“7-1 record during the regular season at home. Matt (Nagy) challenged the fans to bring back the Soldier Field home field advantage and they responded. And you could see it building as the season progressed and those late season games against the Rams and the Vikings and the Packers, that place was rocking and that's what we want. We want a distinct home field advantage. We want to be respectful, of course, of the visiting team and visiting team fans, but we want it to be a difficult place for visiting teams to play.”

The first test of that last line will come in the NFL’s first game of 2019. With the league putting on an event in Grant Park, a national spotlight on NBC and an entire city’s attention turned to the lakefront, the Bears can expect a raucous atmosphere to greet their longtime rivals in early September. 

As Nagy talked through what would happen — season opener for the league, season opener for the Bears, at Soldier Field — he perked up a bit on Tuesday morning. 

“I mean, I got goosebumps just there saying that,” Nagy said. “It's going to be special. We've got to make sure our guys understand the significance of it, but not to make it too overblown to where they don't play fast. I think it's going to be great for the league. I'm excited it's at home. Obviously, playing in Green Bay and that tough loss we had last year (in Week 1). But I'm fired up about it.”

The NFL, of course, is not without its own issues as it enters its 100th season. Those won’t be papered over because of one Thursday in Chicago in September. 

But the sport remains the most popular one in the United States, with the NFL making strong in-roads in Mexico and England, too. And decades ago, when Halas had to creatively battle to get football in front of Americans, perhaps an event with massive interest like the Bears-Packers season opener would’ve been something he could’ve envisioned. 

“I don’t know that he could have envisioned the explosive growth of our game,” McCaskey said. “But I’m convinced that he knew that professional football was something that America would come to love. And there’s a little plaque in the lobby of Halas Hall, underneath this life-size piece of art of George Halas. And the plaque is written by Bill McGrane, a pretty good writer. There’s a line in there something to the effect of ‘By sheer force of his immense will George Halas demanded that American pay attention to professional football.’ I think that’s what has happened.”

And Now, A Story

We’ll end this with a story by McCaskey about why he doesn’t wear his Super Bowl XX ring anymore. 

McCaskey estimated this story happened in the early 1990’s, though the Bears first played the Cincinnati Bengals in a preseason game after winning the Super Bowl in 2000. The Bears played at Cincinnati in 1986 and 1995 during the regular season. 

Anyways, here’s the story:

“So I think it was a preseason game in Cincinnati and I had my ring on for the trip and we flew out of the airport, which is in Kentucky, on the charter.
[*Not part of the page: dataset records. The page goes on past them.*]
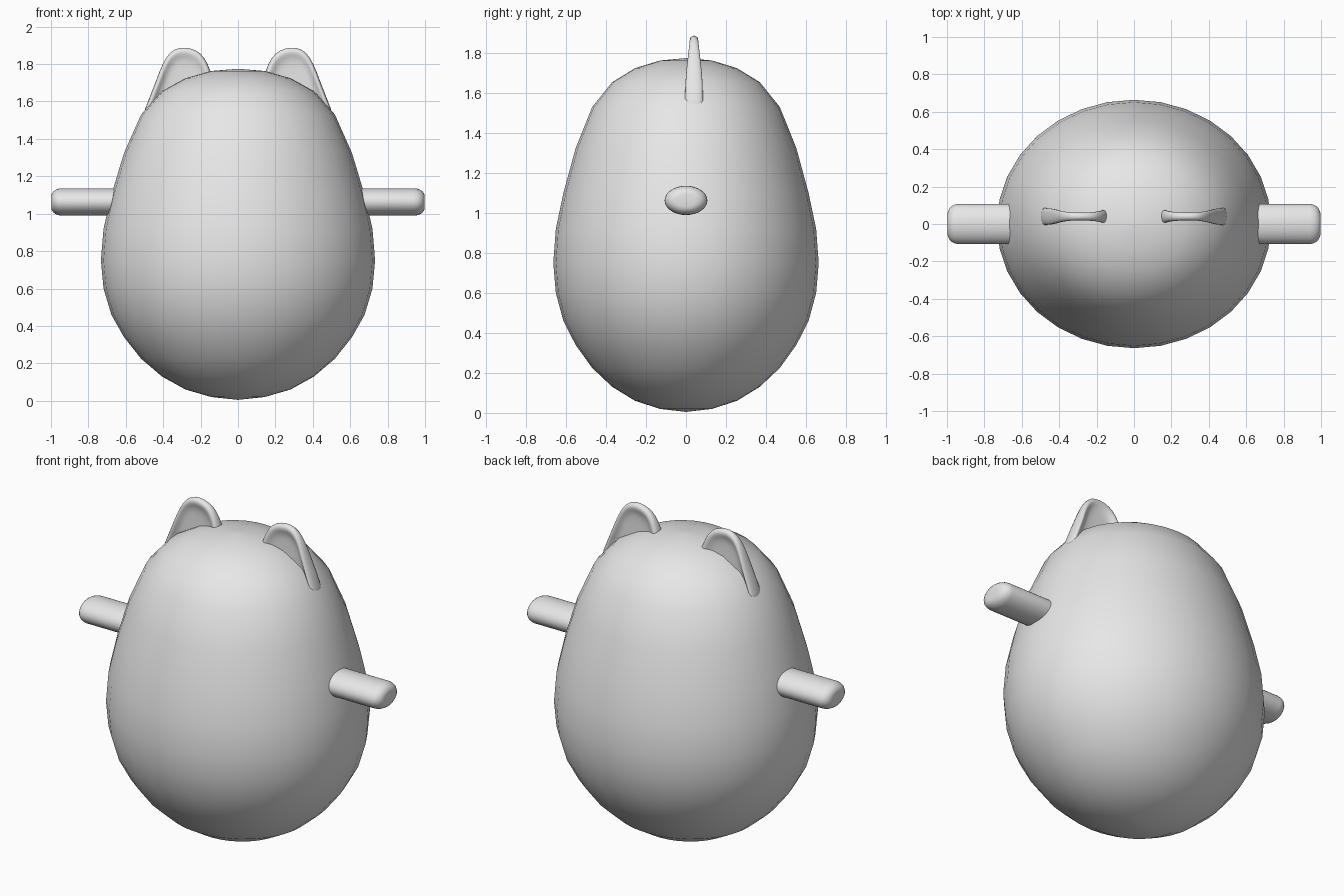
import bpy, bmesh, math

if "Cube" in bpy.data.objects:
    bpy.data.objects.remove(bpy.data.objects["Cube"])

grey = bpy.data.materials.new("plain grey")
grey.diffuse_color = (0.8, 0.8, 0.8, 1)
grey.use_nodes = True
grey.node_tree.nodes["Principled BSDF"].inputs["Base Color"].default_value = grey.diffuse_color


def loft(name, loops, mirror=False, angle=60):
    """Skin a list of equal-length closed loops and cap both ends."""
    bm = bmesh.new()
    rings = [[bm.verts.new(p) for p in loop] for loop in loops]
    n = len(rings[0])
    for a, b in zip(rings, rings[1:]):
        for i in range(n):
            j = (i + 1) % n
            bm.faces.new((a[i], a[j], b[j], b[i]))
    bm.faces.new(rings[0])
    bm.faces.new(rings[-1])
    bmesh.ops.remove_doubles(bm, verts=bm.verts, dist=1e-5)
    bmesh.ops.recalc_face_normals(bm, faces=bm.faces)
    mesh = bpy.data.meshes.new(name)
    bm.to_mesh(mesh)
    bm.free()
    mesh.materials.append(grey)
    obj = bpy.data.objects.new(name, mesh)
    bpy.context.collection.objects.link(obj)
    if mirror:
        obj.modifiers.new("mirror", 'MIRROR')
    bpy.ops.object.select_all(action='DESELECT')
    obj.select_set(True)
    bpy.context.view_layer.objects.active = obj
    bpy.ops.object.shade_smooth_by_angle(angle=math.radians(angle))
    return obj


def ellipse(rx, ry, n):
    return [(rx * math.cos(2 * math.pi * i / n), ry * math.sin(2 * math.pi * i / n))
            for i in range(n)]


# Egg-shaped body: ring radii follow a sphere, heights are stretched upward
heights = [0.005, 0.02, 0.06, 0.13, 0.225, 0.34, 0.46, 0.6, 0.75,
           0.92, 1.10, 1.325, 1.53, 1.655, 1.725, 1.763, 1.775]
body = []
for k, z in enumerate(heights):
    s = max(math.sin(math.pi * k / 16), 0.002)
    body.append([(x, y, z) for x, y in ellipse(0.733 * s, 0.664 * s, 32)])
loft("body", body)

# Arms: oval bars with rounded tips
arm = [(0.62, 1.0), (0.94, 1.0)]
for k in range(1, 6):
    a = math.radians(90 * k / 5)
    arm.append((0.94 + 0.058 * math.sin(a), 0.45 + 0.55 * math.cos(a)))
loft("arms", [[(x, y, 1.063 + z) for y, z in ellipse(0.107 * s, 0.073 * s, 32)]
              for x, s in arm], mirror=True)

# Ears: upright rounded plates, dished front and back, thicker at the base
outline = [(0.11, 1.64), (0.145, 1.765), (0.18, 1.84), (0.22, 1.875), (0.28, 1.892),
           (0.34, 1.885), (0.385, 1.84), (0.42, 1.765), (0.46, 1.65), (0.54, 1.47),
           (0.42, 1.47), (0.25, 1.55)]
sections = [(0.45, -0.2), (0.68, -0.3), (0.82, -0.85), (0.92, -1), (1, -0.5),
            (1, 0.5), (0.92, 1), (0.82, 0.85), (0.68, 0.3), (0.45, 0.2)]
ears = []
for s, side in sections:
    loop = []
    for x, z in outline:
        px, pz = 0.30 + (x - 0.30) * s, 1.70 + (z - 1.70) * s
        half = 0.02 + 0.03 * min((1.892 - pz) / 0.24, 1)
        loop.append((px, 0.04 + half * side, pz))
    ears.append(loop)
ear = loft("ears", ears, mirror=True, angle=180)
ear.modifiers.new("round", 'SUBSURF').levels = 1
ear.modifiers["round"].render_levels = 1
And at some point on the return flight I realized that i didn't have my ring with me and I was sick to my stomach. 

“And Bob Laskowski who at the time was our United Airlines rep and since came to work for the Bears and has been with us for many, many years tore the plane apart for me. I was very embarrassed and our doctors were looking under their seats and the overhead bins and the seat backs and the pockets — It couldn't be found anywhere. 

“Well, the fact of the matter was it wasn't on the plane and I thought it was hopefully lost. I don't remember how much time was passed, but I got a call from a firefighter with whatever the local fire department is that services that airport and he said, 'Hey I was on a vehicle on the jet-way and we're trained to look for debris on the tarmacs that could be sucked into a jet engine, and I've got your ring.

“… He returned the ring. He didn't want any money, didn't want any reward, he wound up coming to a Bears game or going to a Bears game, I don't remember what the details were. 

“But the ring was smashed, it had gotten run over by one of the airport vehicles. So, since then (laughs) I don't wear it all the time. And I've got my dad's ring from 1963 so they're both in a safe place.”